── Input material ──

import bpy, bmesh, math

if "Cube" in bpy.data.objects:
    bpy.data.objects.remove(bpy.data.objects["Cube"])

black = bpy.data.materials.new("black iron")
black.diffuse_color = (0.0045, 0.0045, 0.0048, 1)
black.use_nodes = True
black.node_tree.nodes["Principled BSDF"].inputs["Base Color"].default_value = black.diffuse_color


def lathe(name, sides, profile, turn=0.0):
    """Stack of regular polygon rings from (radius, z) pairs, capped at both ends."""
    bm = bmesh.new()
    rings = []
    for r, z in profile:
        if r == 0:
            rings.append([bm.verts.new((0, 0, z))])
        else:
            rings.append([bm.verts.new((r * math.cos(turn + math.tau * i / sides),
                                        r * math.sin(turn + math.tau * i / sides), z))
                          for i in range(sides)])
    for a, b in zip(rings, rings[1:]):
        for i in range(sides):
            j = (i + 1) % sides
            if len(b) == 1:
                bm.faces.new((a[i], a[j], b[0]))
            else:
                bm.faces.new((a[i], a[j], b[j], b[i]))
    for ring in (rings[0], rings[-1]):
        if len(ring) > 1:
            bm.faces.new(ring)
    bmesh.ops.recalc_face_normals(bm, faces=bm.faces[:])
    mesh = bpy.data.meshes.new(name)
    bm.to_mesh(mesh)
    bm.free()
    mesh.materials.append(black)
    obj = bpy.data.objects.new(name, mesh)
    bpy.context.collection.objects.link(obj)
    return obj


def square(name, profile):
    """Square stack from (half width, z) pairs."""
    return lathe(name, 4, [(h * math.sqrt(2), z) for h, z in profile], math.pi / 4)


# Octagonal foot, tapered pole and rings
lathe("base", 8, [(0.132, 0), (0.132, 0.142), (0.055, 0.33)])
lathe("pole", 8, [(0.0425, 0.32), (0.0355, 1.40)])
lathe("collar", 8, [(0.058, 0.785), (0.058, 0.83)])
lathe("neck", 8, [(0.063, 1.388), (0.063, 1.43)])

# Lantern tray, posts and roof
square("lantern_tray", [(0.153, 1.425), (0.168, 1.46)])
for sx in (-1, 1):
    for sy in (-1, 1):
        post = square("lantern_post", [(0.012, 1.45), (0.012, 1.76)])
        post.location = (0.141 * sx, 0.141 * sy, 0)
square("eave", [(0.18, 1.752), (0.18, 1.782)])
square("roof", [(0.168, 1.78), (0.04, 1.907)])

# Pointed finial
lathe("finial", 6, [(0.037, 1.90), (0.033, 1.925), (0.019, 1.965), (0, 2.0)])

───

▶ **Exercise aim**: An identical copy of the entries above is the expected result.

▶ **Solution**:
import bpy, bmesh, math

if "Cube" in bpy.data.objects:
    bpy.data.objects.remove(bpy.data.objects["Cube"])

black = bpy.data.materials.new("black iron")
black.diffuse_color = (0.0045, 0.0045, 0.0048, 1)
black.use_nodes = True
black.node_tree.nodes["Principled BSDF"].inputs["Base Color"].default_value = black.diffuse_color


def lathe(name, sides, profile, turn=0.0):
    """Stack of regular polygon rings from (radius, z) pairs, capped at both ends."""
    bm = bmesh.new()
    rings = []
    for r, z in profile:
        if r == 0:
            rings.append([bm.verts.new((0, 0, z))])
        else:
            rings.append([bm.verts.new((r * math.cos(turn + math.tau * i / sides),
                                        r * math.sin(turn + math.tau * i / sides), z))
                          for i in range(sides)])
    for a, b in zip(rings, rings[1:]):
        for i in range(sides):
            j = (i + 1) % sides
            if len(b) == 1:
                bm.faces.new((a[i], a[j], b[0]))
            else:
                bm.faces.new((a[i], a[j], b[j], b[i]))
    for ring in (rings[0], rings[-1]):
        if len(ring) > 1:
            bm.faces.new(ring)
    bmesh.ops.recalc_face_normals(bm, faces=bm.faces[:])
    mesh = bpy.data.meshes.new(name)
    bm.to_mesh(mesh)
    bm.free()
    mesh.materials.append(black)
    obj = bpy.data.objects.new(name, mesh)
    bpy.context.collection.objects.link(obj)
    return obj


def square(name, profile):
    """Square stack from (half width, z) pairs."""
    return lathe(name, 4, [(h * math.sqrt(2), z) for h, z in profile], math.pi / 4)


# Octagonal foot, tapered pole and rings
lathe("base", 8, [(0.132, 0), (0.132, 0.142), (0.055, 0.33)])
lathe("pole", 8, [(0.0425, 0.32), (0.0355, 1.40)])
lathe("collar", 8, [(0.058, 0.785), (0.058, 0.83)])
lathe("neck", 8, [(0.063, 1.388), (0.063, 1.43)])

# Lantern tray, posts and roof
square("lantern_tray", [(0.153, 1.425), (0.168, 1.46)])
for sx in (-1, 1):
    for sy in (-1, 1):
        post = square("lantern_post", [(0.012, 1.45), (0.012, 1.76)])
        post.location = (0.141 * sx, 0.141 * sy, 0)
square("eave", [(0.18, 1.752), (0.18, 1.782)])
square("roof", [(0.168, 1.78), (0.04, 1.907)])

# Pointed finial
lathe("finial", 6, [(0.037, 1.90), (0.033, 1.925), (0.019, 1.965), (0, 2.0)])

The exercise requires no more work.